[Data shown]

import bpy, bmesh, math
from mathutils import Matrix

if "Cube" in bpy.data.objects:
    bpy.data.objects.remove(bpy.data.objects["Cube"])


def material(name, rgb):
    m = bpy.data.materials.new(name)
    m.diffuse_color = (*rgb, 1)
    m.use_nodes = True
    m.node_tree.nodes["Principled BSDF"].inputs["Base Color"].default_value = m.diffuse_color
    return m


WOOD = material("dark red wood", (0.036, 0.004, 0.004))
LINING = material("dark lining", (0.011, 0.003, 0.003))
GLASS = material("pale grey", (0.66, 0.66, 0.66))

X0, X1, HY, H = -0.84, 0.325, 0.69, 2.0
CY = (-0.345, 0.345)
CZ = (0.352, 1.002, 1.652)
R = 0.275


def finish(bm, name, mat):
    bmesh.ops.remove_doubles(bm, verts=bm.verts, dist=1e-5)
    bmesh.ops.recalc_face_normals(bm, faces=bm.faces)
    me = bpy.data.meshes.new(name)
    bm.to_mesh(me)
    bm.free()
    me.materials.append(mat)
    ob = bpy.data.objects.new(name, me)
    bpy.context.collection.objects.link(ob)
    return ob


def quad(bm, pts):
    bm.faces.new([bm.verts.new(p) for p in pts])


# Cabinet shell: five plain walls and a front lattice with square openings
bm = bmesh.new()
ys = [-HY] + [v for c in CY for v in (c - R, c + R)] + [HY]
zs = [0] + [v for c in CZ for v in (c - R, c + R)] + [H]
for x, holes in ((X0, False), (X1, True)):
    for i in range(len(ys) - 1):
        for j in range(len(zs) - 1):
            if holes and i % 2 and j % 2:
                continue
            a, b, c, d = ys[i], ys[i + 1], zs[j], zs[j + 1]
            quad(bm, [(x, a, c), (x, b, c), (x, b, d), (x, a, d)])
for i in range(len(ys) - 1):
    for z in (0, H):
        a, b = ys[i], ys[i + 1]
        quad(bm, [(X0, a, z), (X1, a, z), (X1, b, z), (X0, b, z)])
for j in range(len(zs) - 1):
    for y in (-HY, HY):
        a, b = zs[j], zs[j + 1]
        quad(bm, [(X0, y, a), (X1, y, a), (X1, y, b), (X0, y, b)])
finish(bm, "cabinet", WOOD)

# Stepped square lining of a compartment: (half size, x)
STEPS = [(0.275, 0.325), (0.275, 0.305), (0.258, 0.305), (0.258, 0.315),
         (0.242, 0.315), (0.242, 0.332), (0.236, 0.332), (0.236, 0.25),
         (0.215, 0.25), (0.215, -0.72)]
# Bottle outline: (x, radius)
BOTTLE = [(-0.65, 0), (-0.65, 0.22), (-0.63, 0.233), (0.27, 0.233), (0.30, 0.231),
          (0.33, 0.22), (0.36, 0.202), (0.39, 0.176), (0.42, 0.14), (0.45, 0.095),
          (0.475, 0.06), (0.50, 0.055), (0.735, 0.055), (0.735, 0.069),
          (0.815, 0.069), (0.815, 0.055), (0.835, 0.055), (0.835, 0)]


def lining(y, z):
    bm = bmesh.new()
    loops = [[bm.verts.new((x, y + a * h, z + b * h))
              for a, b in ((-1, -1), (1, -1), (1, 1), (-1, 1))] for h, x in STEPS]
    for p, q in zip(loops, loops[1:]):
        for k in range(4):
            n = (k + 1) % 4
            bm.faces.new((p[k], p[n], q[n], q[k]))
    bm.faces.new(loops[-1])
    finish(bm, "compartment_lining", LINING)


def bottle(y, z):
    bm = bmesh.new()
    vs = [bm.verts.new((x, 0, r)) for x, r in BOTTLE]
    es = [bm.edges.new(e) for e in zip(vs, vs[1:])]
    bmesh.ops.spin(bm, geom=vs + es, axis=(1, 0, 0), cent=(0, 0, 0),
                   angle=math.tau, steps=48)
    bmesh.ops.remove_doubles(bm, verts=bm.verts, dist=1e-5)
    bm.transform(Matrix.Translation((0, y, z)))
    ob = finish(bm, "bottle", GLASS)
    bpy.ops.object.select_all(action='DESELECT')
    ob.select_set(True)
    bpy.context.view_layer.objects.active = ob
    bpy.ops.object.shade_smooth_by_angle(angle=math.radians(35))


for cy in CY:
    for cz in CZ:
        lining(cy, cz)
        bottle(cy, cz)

[/Data shown]

How many lines in the listing above have the word "loops" in them? Count them and give the number alone.

3